I know this sounds harsh, but ultimately I won’t be surprised if Pinder, for all his "hit tool," can’t produce better than a .220/.260/.350 line in which he sprinkles in some impressive clouts to the alleys but simply strikes out and bounces out too much in between. And I just don’t like his glove, personally, at any position. My 50th percentile comp for Pinder? Grant Green.
Renato Nuñez: Chaff
Nuñez is a lot like Pinder except that he doesn’t offer the potential defensive value of a middle infielder, of someone who is at least agile. In Nuñez you have a player whose best defensive position is 1B, if not DH.
This means that you have a player whose speed, OBP, and defense are not likely to provide value and will in fact offer some negative value, which means Nuñez will need to hit and slug a ton in order to offset his many built-in limitations. As we saw with a certain Billy Butler, at worst this produces an albatross and at best it produces a good DH. I’m betting that Nuñez’ hit tool isn’t so terrific that he can overcome the problem of being a bit of a hacktastic sloth. What I saw in September was pretty much what I expected: when he hit the ball, sometimes good things happened, but I don’t see enough good things happening to sustain a lasting career. My 50th percentile comp for Nuñez? Jesus Guzman. (Remember him? Another "3Bman in name, 1Bman in actuality, DH in skill set, cup-of-coffee in the big leagues" guy.)
Brett Eibner: Chaff, Chaff, Chaff
Mirror mirror on the wall, who’s the chaffiest of them all?
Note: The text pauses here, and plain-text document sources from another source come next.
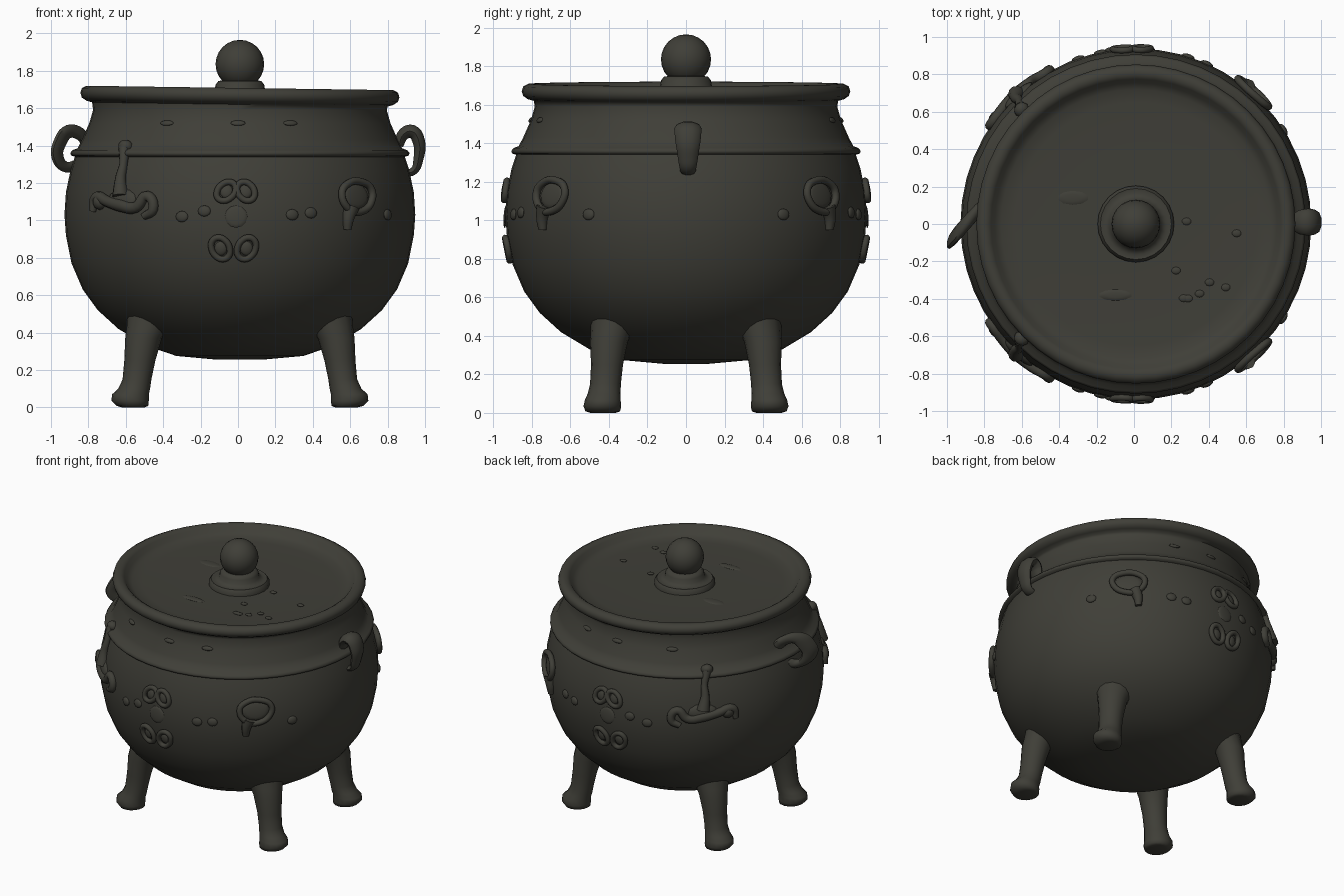
import bpy, bmesh, math, random
from math import sin, cos, pi
from mathutils import Matrix, Vector

if "Cube" in bpy.data.objects:
    bpy.data.objects.remove(bpy.data.objects["Cube"])

iron = bpy.data.materials.new("dark_iron")
iron.use_nodes = True
tint = (0.05, 0.049, 0.039, 1)
iron.diffuse_color = tint
bsdf = next(n for n in iron.node_tree.nodes if n.type == "BSDF_PRINCIPLED")
bsdf.inputs["Base Color"].default_value = tint
bsdf.inputs["Roughness"].default_value = 0.7

CX = 0.01  # pot axis


def finish(ob, angle=50):
    ob.data.materials.clear()
    ob.data.materials.append(iron)
    bpy.ops.object.select_all(action="DESELECT")
    ob.select_set(True)
    bpy.context.view_layer.objects.active = ob
    bpy.ops.object.shade_smooth_by_angle(angle=math.radians(angle))
    return ob


def from_bmesh(name, bm):
    bmesh.ops.recalc_face_normals(bm, faces=bm.faces)
    me = bpy.data.meshes.new(name)
    bm.to_mesh(me)
    bm.free()
    ob = bpy.data.objects.new(name, me)
    bpy.context.collection.objects.link(ob)
    return ob


def loft(name, rings, n):
    """Stack of horizontal ellipses (x, y, z, rx, ry), capped at both ends."""
    bm = bmesh.new()
    loops = [[bm.verts.new((x + rx * cos(2 * pi * i / n), y + ry * sin(2 * pi * i / n), z))
              for i in range(n)] for x, y, z, rx, ry in rings]
    for a, b in zip(loops, loops[1:]):
        for i in range(n):
            j = (i + 1) % n
            bm.faces.new((a[i], a[j], b[j], b[i]))
    bm.faces.new(loops[0])
    bm.faces.new(loops[-1])
    return from_bmesh(name, bm)


def lathe(name, profile, n):
    return loft(name, [(CX, 0, z, r, r) for r, z in profile], n)


def tube(name, pts, radii, closed=False, bevel=1.0):
    """Smooth round tube through 3D points, with a radius at each."""
    cu = bpy.data.curves.new(name, "CURVE")
    cu.dimensions = "3D"
    cu.bevel_depth = bevel
    cu.bevel_resolution = 3
    cu.use_fill_caps = True
    sp = cu.splines.new("BEZIER")
    sp.bezier_points.add(len(pts) - 1)
    sp.use_cyclic_u = closed
    sp.resolution_u = 5
    for p, co, r in zip(sp.bezier_points, pts, radii):
        p.co, p.radius = co, r
        p.handle_left_type = p.handle_right_type = "AUTO"
    ob = bpy.data.objects.new(name, cu)
    bpy.context.collection.objects.link(ob)
    bpy.ops.object.select_all(action="DESELECT")
    ob.select_set(True)
    bpy.context.view_layer.objects.active = ob
    bpy.ops.object.convert(target="MESH")
    return bpy.context.object


# Pot body, shoulder ridge, neck and lip
BODY = [(0.12, 0.255), (0.34, 0.275), (0.5, 0.33), (0.65, 0.42), (0.76, 0.52), (0.84, 0.63),
        (0.9, 0.77), (0.93, 0.92), (0.938, 1.03), (0.93, 1.15), (0.905, 1.27), (0.882, 1.34)]
NECK = [(0.903, 1.347), (0.907, 1.36), (0.895, 1.375), (0.868, 1.385), (0.845, 1.43),
        (0.805, 1.52), (0.785, 1.59), (0.79, 1.62)]
LIP = [(0.82, 1.628), (0.845, 1.645), (0.853, 1.67), (0.845, 1.695), (0.82, 1.708),
       (0.795, 1.708), (0.775, 1.695)]
LID = [(0.755, 1.668), (0.72, 1.65), (0.65, 1.645), (0.4, 1.64), (0.15, 1.64)]
pot = lathe("pot_and_lid", BODY + NECK + LIP + LID, 48)
for v in pot.data.vertices:  # lip sits slightly lower on one side
    if v.co.z > 1.6:
        v.co.z -= 0.012 * v.co.x / 0.85
finish(pot, 65)

# Lid knob
finish(lathe("knob_base", [(0.205, 1.63), (0.205, 1.66), (0.19, 1.68), (0.165, 1.675),
                           (0.135, 1.695), (0.13, 1.725), (0.115, 1.745), (0.08, 1.75)], 24), 60)
bm = bmesh.new()
bmesh.ops.create_uvsphere(bm, u_segments=20, v_segments=12, radius=0.13,
                          matrix=Matrix.Translation((CX, 0, 1.835)))
finish(from_bmesh("knob_ball", bm))

# Four splayed legs with rounded feet
LEG = [(0.45, 0.355, 0.52, 0.15, 0.14), (0.49, 0.385, 0.43, 0.115, 0.11),
       (0.515, 0.4, 0.37, 0.098, 0.098), (0.535, 0.41, 0.25, 0.083, 0.083),
       (0.55, 0.418, 0.15, 0.077, 0.08), (0.565, 0.425, 0.1, 0.085, 0.085),
       (0.585, 0.432, 0.07, 0.098, 0.092), (0.587, 0.434, 0.035, 0.1, 0.098),
       (0.575, 0.432, 0.008, 0.085, 0.09), (0.57, 0.43, 0.0, 0.06, 0.065)]
for sx, sn in ((1, "left"), (-1, "right")):
    for sy, fn in ((-1, "front"), (1, "back")):
        finish(loft(f"{fn}_{sn}_leg",
                    [(CX + sx * x, sy * y, z, a, b) for x, y, z, a, b in LEG], 16), 65)

# Side handles: a hooked drop and a skewed ring
hook = tube("left_handle", [(0.86, 0, 1.4), (0.885, 0, 1.46), (0.93, 0, 1.475), (0.967, 0, 1.42),
                            (0.965, 0, 1.33), (0.94, 0, 1.265), (0.88, 0, 1.25)],
            [0.025, 0.034, 0.038, 0.035, 0.028, 0.022, 0.02])
for v in hook.data.vertices:
    v.co.y = v.co.y * 1.9 + 0.01
finish(hook)
ring = tube("right_handle", [(-0.81, 0, 1.42), (-0.85, 0, 1.465), (-0.905, 0, 1.475),
                             (-0.95, 0, 1.42), (-0.965, 0, 1.34), (-0.92, 0, 1.285),
                             (-0.86, 0, 1.3)],
            [0.03, 0.036, 0.038, 0.037, 0.034, 0.03, 0.026])
for v in ring.data.vertices:
    v.co.y = v.co.y * 1.3 + (v.co.x + 0.9) * 1.1
finish(ring)


def radius_at(z):
    prof = BODY + NECK
    for (r0, z0), (r1, z1) in zip(prof, prof[1:]):
        if z0 <= z <= z1:
            return r0 + (r1 - r0) * (z - z0) / (z1 - z0)
    return prof[-1][0]


def on_pot(x, z, side, lift=0.0):
    """Point on the pot wall at front-view x, z."""
    r = radius_at(z)
    a = math.asin((x - CX) / r)
    return Vector((CX + (r + lift) * sin(a), side * (r + lift) * cos(a), z))


def stroke(name, pts, radii, side, closed=False, lift=0.008):
    if isinstance(radii, float):
        radii = [radii] * len(pts)
    finish(tube(name, [on_pot(x, z, side, lift) for x, z in pts], radii, closed))


def boss(name, x, z, w, h, depth, side):
    """Flattened dome lying on the pot wall."""
    p = on_pot(x, z, side)
    n = (on_pot(x, z, side) - Vector((CX, 0, 0.95))).normalized()
    bm = bmesh.new()
    bmesh.ops.create_uvsphere(bm, u_segments=12, v_segments=8, radius=1,
                              matrix=Matrix.Translation(p) @ n.to_track_quat("Z", "Y").to_matrix().to_4x4()
                              @ Matrix.Diagonal((w, h, depth, 1)))
    finish(from_bmesh(name, bm))


def oval(x, z, w, h, lean):
    return [(x + w * cos(t) + lean * sin(t), z + h * sin(t)) for t in (i * pi / 4 for i in range(8))]


# Relief ornaments, the same on front and back
for side, tag in ((-1, "front"), (1, "back")):
    # Central blossom of four ringed petals
    for i, (x, z, w, h, lean) in enumerate(((-0.062, 1.155, 0.048, 0.05, 0.015),
                                            (0.042, 1.155, 0.045, 0.05, -0.012),
                                            (-0.092, 0.85, 0.048, 0.058, -0.012),
                                            (0.045, 0.85, 0.048, 0.058, 0.012))):
        stroke(f"{tag}_petal_rim_{i}", oval(x, z, w, h, lean), 0.017, side, True, 0.012)
        boss(f"{tag}_petal_{i}", x, z, 0.035, 0.04, 0.016, side)
    boss(f"{tag}_blossom_heart", -0.01, 1.02, 0.06, 0.06, 0.01, side)

    # Leaf with a raised rim and a drooping stem
    leaf = [(0.545, 1.14), (0.575, 1.195), (0.65, 1.205), (0.7, 1.165), (0.7, 1.1),
            (0.655, 1.05), (0.59, 1.055)]
    stroke(f"{tag}_leaf_rim", leaf, 0.02, side, True, 0.018)
    boss(f"{tag}_leaf_blade", 0.63, 1.13, 0.09, 0.07, 0.014, side)
    stroke(f"{tag}_leaf_stem", [(0.6, 1.07), (0.585, 1.01), (0.58, 0.95)],
           [0.045, 0.032, 0.022], side)

    # Three-armed crest
    stroke(f"{tag}_crest_stem", [(-0.6, 1.39), (-0.605, 1.3), (-0.62, 1.22), (-0.62, 1.13)],
           [0.03, 0.022, 0.03, 0.045], side, lift=0.012)
    stroke(f"{tag}_crest_arms", [(-0.77, 1.05), (-0.755, 1.12), (-0.69, 1.1), (-0.62, 1.08),
                                 (-0.54, 1.07), (-0.48, 1.13), (-0.45, 1.06), (-0.5, 1.02)],
           [0.02, 0.028, 0.03, 0.035, 0.03, 0.028, 0.028, 0.02], side)
    boss(f"{tag}_crest_tip", -0.6, 1.395, 0.042, 0.035, 0.04, side)
    boss(f"{tag}_crest_knob", -0.735, 1.1, 0.045, 0.045, 0.04, side)
    boss(f"{tag}_crest_body", -0.62, 1.11, 0.1, 0.06, 0.025, side)

    # Small hammered lumps on the shoulder and neck
    for i, (x, z) in enumerate(((0.39, 1.04), (0.29, 1.03), (-0.18, 1.05), (0.8, 1.03), (-0.3, 1.02))):
        boss(f"{tag}_lump_{i}", x, z, 0.035, 0.03, 0.014, side)
    for i, x in enumerate((-0.38, 0.0, 0.28)):
        boss(f"{tag}_neck_lump_{i}", x, 1.52, 0.04, 0.016, 0.01, side)

# Shallow scars scattered on the lid
random.seed(4)
bm = bmesh.new()
scars = [(-0.56, 0.08, 0.1, 0.06), (-0.33, 0.14, 0.09, 0.04), (-0.1, -0.38, 0.09, 0.03)]
scars += [(random.uniform(0.2, 0.58), random.uniform(-0.45, 0.05), 0.025, 0.02) for _ in range(8)]
for x, y, w, h in scars:
    bmesh.ops.create_uvsphere(bm, u_segments=10, v_segments=6, radius=1,
                              matrix=Matrix.Translation((x, y, 1.643)) @ Matrix.Diagonal((w, h, 0.007, 1)))
finish(from_bmesh("lid_scars", bm))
Despite some pedigree and a body that looks like it should be good at a lot of things, Eibner is in fact kind of bad at everything.
His swing is long — I mean really long — and his equally long strides don’t seem to get him to fly balls as fast as it seems like they should. His reads? His base stealing ability? His power? I just can’t identify an area where I could say Eibner is above average. Or in most cases even average. He’s just kind of "not very good" at everything, I’m sorry to say.
At least to my eyes. In fairness to Eibner, UZR liked him in the outfield, including his time in CF. I thought he was "fine" but nothing more. Regardless, I am convinced that Eibner simply cannot hit. Even he often seemed perplexed and agitated by how late his swings were and how weak his contact was. Late they were and weak it was.
Pitchers? It’s a long off-season so we’ll address them another day...